A Florida School Is Holding Back Yearbooks Because Of Student Protest Photos

By Rick Gonzales | 2 weeks ago

yearbook

Students at Lyman High School in central Florida have been told they will not be receiving their yearbooks until certain “alterations” can be made. The “alterations” include covering up images, as well as their descriptions, of students holding a “love is love” sign and rainbow flags while protesting the state’s Parental Rights in Education Bill, also known as the “Don’t Say Gay” bill. This bill was recently signed into law by Governor Ron DeSantis.

Seminole County Public Schools wanted to be clear on the fact that they were not opposing the fact that the students in the images were protesting the law. They were, in fact, all in favor of the walkout. But, according to the school district, the images and descriptions in the yearbook of the student walkout in March should not have been there in the first place.

Michael Hunter, Lyman High School’s principal, said that those images should have been “caught earlier in the review process.” Because it wasn’t, the school district will take unusual measures to make sure the images and descriptions fall within school policy. Instead of reprinting the entire batch of 600 yearbooks, the school will go through the process of covering up the images with stickers.

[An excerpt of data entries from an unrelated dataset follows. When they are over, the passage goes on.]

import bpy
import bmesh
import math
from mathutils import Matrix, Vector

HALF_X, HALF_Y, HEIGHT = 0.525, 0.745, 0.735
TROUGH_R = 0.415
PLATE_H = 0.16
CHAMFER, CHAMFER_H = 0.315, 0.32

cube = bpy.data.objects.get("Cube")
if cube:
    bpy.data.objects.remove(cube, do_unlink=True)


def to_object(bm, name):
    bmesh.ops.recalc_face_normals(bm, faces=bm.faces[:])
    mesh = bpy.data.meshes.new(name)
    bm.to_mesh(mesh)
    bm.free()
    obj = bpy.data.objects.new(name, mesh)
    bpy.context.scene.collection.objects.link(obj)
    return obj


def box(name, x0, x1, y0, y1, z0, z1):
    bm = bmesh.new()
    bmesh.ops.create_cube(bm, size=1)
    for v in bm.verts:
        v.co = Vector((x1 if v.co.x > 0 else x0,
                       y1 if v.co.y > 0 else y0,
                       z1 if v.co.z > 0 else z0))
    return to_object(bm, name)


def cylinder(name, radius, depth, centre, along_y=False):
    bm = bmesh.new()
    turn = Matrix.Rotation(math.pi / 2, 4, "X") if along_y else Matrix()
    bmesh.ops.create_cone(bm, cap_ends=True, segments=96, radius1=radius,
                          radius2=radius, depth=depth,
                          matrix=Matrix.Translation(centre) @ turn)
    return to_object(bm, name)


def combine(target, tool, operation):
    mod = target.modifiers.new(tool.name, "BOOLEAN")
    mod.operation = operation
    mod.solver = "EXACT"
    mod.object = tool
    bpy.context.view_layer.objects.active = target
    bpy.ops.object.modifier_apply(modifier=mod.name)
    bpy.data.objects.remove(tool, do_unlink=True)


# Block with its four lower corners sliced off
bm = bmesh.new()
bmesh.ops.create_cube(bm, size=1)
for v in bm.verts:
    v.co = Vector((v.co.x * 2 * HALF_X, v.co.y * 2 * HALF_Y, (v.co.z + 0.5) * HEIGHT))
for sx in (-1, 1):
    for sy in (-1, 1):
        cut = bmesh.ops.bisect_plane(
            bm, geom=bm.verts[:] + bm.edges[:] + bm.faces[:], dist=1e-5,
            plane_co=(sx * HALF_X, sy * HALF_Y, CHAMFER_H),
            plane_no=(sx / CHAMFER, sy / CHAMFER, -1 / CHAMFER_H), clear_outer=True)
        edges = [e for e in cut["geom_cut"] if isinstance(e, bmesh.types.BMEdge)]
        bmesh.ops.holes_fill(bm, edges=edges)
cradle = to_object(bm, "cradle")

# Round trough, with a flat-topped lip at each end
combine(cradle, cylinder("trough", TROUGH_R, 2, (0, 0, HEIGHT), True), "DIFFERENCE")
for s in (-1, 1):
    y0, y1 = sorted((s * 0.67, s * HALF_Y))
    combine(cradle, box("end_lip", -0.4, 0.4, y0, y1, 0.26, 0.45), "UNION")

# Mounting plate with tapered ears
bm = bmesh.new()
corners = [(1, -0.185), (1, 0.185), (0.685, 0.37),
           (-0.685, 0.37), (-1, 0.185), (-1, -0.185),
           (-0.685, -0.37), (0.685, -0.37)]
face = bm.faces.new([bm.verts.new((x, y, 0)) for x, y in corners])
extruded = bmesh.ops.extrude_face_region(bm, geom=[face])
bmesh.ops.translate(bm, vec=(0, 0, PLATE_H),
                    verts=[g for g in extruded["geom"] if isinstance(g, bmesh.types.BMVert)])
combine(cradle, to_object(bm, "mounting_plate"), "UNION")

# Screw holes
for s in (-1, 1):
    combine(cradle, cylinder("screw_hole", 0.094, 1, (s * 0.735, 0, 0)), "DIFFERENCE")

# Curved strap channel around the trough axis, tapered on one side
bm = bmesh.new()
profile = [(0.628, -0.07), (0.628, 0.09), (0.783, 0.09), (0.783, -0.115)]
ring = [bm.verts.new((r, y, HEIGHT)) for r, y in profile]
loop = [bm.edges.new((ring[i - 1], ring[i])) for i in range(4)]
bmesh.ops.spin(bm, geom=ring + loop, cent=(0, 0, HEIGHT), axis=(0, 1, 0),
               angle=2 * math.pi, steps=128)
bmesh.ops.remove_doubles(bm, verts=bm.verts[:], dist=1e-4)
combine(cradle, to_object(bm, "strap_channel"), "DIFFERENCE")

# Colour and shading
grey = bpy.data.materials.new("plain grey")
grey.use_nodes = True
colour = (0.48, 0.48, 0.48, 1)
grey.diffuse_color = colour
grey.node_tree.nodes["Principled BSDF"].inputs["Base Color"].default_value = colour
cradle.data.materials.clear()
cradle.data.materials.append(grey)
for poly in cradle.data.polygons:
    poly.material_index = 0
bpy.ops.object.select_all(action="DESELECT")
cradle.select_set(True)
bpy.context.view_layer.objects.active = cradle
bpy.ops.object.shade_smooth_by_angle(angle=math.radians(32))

“Rather than reprinting the yearbook at substantial cost and delay, we have elected to cover that material that is out of compliance with board policy so that yearbooks can be distributed as soon as possible,” Hunter said in his statement via ABC News. To clarify the school and the district’s stance, Seminole County Public Schools spokesperson Mark Lawrence reiterated that the district didn’t have an issue with the protest, but with how the yearbook presented the material in question. The district felt that if they allowed the images to be seen in their entirety, it would look like the school was endorsing the protest, which then would be a violation of school board policy.

“The issue at hand here is not the photos or the topic for which the students were protesting,” Lawrence explained. “If these items were caught earlier prior to print, some simple editing/tweaking likely could’ve occurred to make that section in compliance prior to print.” As to what type of yearbook editing would have been necessary, Lawrence indicated that “specifically making it clear that this particular event was a ‘student’-led event that was not sponsored, endorsed, or promoted by the district or school would’ve solved the issue.”

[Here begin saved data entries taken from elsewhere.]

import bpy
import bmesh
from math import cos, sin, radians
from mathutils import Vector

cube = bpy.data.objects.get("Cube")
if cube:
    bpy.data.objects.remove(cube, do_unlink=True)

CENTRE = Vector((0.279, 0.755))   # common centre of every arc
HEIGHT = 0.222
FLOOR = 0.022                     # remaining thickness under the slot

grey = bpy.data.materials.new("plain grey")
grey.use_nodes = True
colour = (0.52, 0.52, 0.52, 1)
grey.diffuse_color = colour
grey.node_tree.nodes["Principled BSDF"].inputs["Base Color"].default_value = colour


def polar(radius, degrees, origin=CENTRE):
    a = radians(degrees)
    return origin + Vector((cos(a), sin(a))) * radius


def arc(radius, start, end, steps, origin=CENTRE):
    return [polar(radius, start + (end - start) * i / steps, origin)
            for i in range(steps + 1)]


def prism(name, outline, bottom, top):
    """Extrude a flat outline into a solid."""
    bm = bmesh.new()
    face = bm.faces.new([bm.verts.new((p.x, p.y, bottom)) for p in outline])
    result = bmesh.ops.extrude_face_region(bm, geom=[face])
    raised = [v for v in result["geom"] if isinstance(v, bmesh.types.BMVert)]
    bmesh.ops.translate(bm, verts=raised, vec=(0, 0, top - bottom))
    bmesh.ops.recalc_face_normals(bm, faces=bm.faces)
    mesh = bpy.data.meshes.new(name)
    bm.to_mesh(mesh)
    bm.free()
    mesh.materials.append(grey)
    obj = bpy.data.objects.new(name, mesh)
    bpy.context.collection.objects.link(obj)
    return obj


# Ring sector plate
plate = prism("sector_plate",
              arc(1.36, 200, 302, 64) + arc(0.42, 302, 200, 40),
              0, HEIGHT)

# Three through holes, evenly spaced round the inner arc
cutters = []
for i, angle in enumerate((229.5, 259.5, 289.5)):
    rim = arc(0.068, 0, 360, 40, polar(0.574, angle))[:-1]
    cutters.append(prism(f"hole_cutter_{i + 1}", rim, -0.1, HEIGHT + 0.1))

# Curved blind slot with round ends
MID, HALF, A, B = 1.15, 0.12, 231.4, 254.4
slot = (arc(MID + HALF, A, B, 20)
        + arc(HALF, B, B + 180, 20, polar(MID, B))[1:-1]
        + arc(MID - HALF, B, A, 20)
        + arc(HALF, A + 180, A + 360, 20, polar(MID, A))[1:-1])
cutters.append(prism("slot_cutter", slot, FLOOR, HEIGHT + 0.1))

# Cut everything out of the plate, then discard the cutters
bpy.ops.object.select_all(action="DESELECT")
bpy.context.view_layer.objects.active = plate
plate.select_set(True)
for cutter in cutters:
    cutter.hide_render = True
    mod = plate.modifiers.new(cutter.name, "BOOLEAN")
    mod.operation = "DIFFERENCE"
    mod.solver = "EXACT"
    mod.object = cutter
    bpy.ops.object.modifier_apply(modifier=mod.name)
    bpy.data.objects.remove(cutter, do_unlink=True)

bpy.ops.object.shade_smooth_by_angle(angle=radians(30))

yearbook

Lawrence wanted to point out again that it wasn’t the student protest that was at issue. He said that the Lyman High School yearbook dedicates a separate page to the school’s Gay-Straight Alliance Club. He said that elsewhere in the yearbook it shows school students at a pride march proudly waving rainbow flags. But he claims that those images fall within the school board’s policy.

When coming up with solutions to get the yearbooks into the hands of waiting students, school officials came up with the sticker solution. It was the least costly and one that wouldn’t delay getting yearbooks to the students before seniors graduated and summer break ensued. Danielle Pomeranz is the yearbook’s faculty advisor and before looking into the sticker solution, she looked at reprinting the whole bundle. It would have cost the school and district $45,000 to make that happen.

Obviously, some of the students were not happy with the school policy. “This really shouldn’t be happening because all we did as journalists was document what was happening at our school on our campus,” said Skye Tiedemann to the Orlando Sentinel. She is one of the yearbook’s editors-in-chief. “To have that covered up isn’t right. … This is censorship.”

Rep. Carlos G. Smith is a Democrat and the Sunshine State’s first LGBTQIA2S+ Latino legislator and he tweeted out after the pulling of the yearbook, “This censorship is a direct result of the law these students were protesting. #WeWillNotBeErased in this so-called ‘free state.'” The law he is referring to is the one DeSantis recently signed that outlawed any form of classroom discussion on gender identity or sexual orientation in grades K through 3.

Another Democrat, State Rep. Anna Eskamani from the Orlando area put pen to paper and wrote a letter to the school board members expressing her disappointment in their decision. “Students were empowered to craft a yearbook that reflects their lived experience of the academic year and did so with professionalism — sharing a piece of history on Lyman’s campus, one that should be reflected upon,” Eskamani wrote. “Not censored.”Students at the school have decided to speak up. They have created the hashtag, “#stopthestickers,” which is making its rounds across social media. They have also planned a peaceful protest that will accompany the upcoming school board meeting.